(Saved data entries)

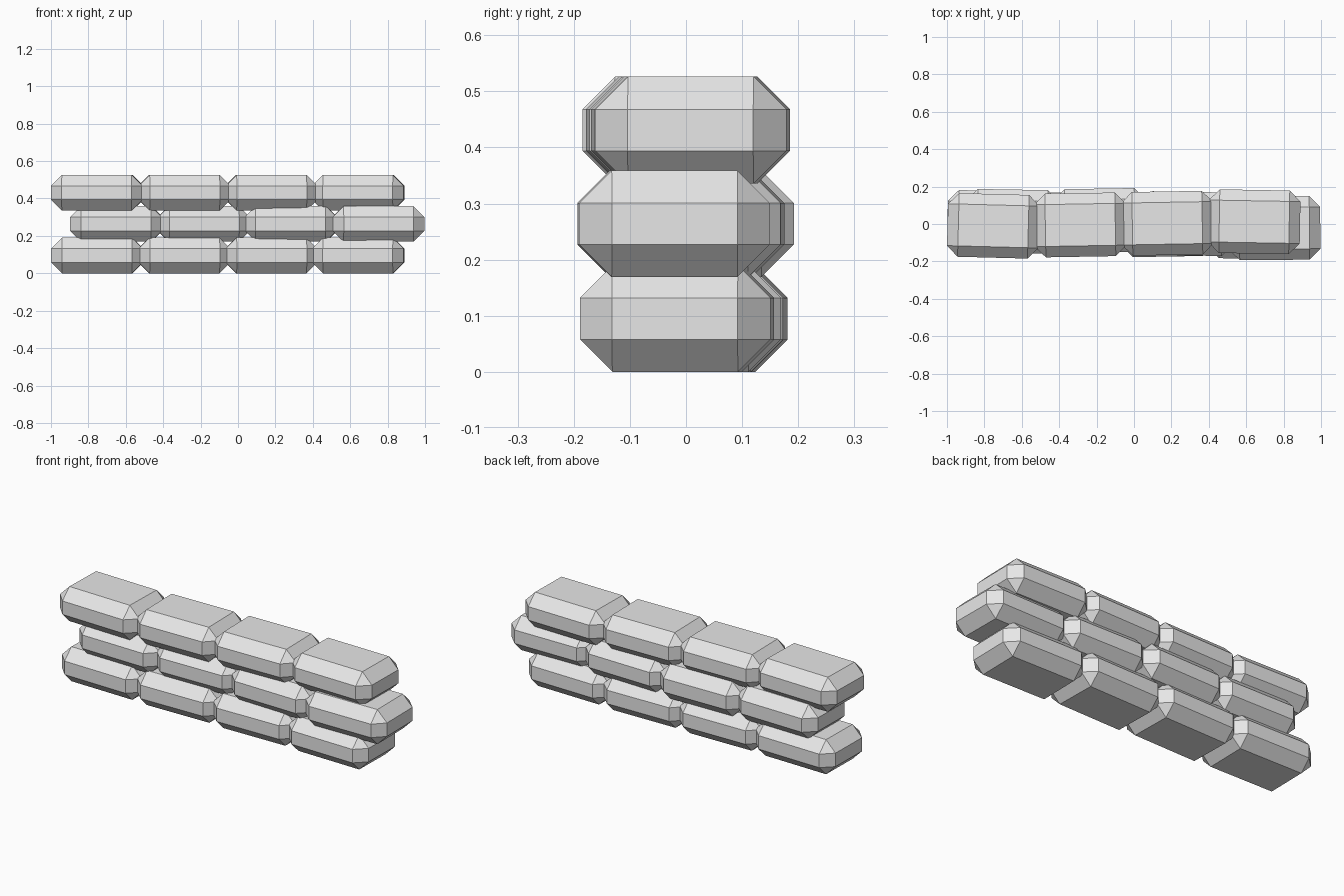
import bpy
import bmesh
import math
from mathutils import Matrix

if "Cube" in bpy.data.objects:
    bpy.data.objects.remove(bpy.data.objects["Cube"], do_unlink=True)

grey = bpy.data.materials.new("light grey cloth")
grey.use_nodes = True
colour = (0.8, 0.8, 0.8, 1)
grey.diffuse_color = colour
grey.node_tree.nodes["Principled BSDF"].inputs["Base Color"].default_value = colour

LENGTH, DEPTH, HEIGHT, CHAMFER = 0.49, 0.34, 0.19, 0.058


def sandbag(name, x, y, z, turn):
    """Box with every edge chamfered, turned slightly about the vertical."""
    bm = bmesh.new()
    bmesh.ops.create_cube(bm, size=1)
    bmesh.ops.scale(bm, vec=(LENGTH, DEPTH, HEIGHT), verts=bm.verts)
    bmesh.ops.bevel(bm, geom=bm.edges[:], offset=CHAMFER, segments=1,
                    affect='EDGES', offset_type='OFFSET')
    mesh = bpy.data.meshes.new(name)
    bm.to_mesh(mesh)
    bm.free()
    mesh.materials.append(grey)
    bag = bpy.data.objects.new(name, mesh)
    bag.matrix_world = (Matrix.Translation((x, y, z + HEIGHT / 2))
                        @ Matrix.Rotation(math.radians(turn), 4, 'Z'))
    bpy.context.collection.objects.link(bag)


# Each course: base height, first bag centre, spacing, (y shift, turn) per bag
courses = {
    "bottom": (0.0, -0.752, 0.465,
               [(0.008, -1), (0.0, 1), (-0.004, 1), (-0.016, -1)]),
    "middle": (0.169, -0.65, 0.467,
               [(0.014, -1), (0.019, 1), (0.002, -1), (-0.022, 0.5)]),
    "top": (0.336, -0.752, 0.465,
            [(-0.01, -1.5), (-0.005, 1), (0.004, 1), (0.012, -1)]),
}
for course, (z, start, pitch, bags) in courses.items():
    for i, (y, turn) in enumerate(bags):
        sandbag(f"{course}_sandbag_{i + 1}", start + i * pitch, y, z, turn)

## ASSIGNED TASK
Repeat every record precisely. Any picture among them stays out of the copy.

## WRITTEN REPLY
import bpy
import bmesh
import math
from mathutils import Matrix

if "Cube" in bpy.data.objects:
    bpy.data.objects.remove(bpy.data.objects["Cube"], do_unlink=True)

grey = bpy.data.materials.new("light grey cloth")
grey.use_nodes = True
colour = (0.8, 0.8, 0.8, 1)
grey.diffuse_color = colour
grey.node_tree.nodes["Principled BSDF"].inputs["Base Color"].default_value = colour

LENGTH, DEPTH, HEIGHT, CHAMFER = 0.49, 0.34, 0.19, 0.058


def sandbag(name, x, y, z, turn):
    """Box with every edge chamfered, turned slightly about the vertical."""
    bm = bmesh.new()
    bmesh.ops.create_cube(bm, size=1)
    bmesh.ops.scale(bm, vec=(LENGTH, DEPTH, HEIGHT), verts=bm.verts)
    bmesh.ops.bevel(bm, geom=bm.edges[:], offset=CHAMFER, segments=1,
                    affect='EDGES', offset_type='OFFSET')
    mesh = bpy.data.meshes.new(name)
    bm.to_mesh(mesh)
    bm.free()
    mesh.materials.append(grey)
    bag = bpy.data.objects.new(name, mesh)
    bag.matrix_world = (Matrix.Translation((x, y, z + HEIGHT / 2))
                        @ Matrix.Rotation(math.radians(turn), 4, 'Z'))
    bpy.context.collection.objects.link(bag)


# Each course: base height, first bag centre, spacing, (y shift, turn) per bag
courses = {
    "bottom": (0.0, -0.752, 0.465,
               [(0.008, -1), (0.0, 1), (-0.004, 1), (-0.016, -1)]),
    "middle": (0.169, -0.65, 0.467,
               [(0.014, -1), (0.019, 1), (0.002, -1), (-0.022, 0.5)]),
    "top": (0.336, -0.752, 0.465,
            [(-0.01, -1.5), (-0.005, 1), (0.004, 1), (0.012, -1)]),
}
for course, (z, start, pitch, bags) in courses.items():
    for i, (y, turn) in enumerate(bags):
        sandbag(f"{course}_sandbag_{i + 1}", start + i * pitch, y, z, turn)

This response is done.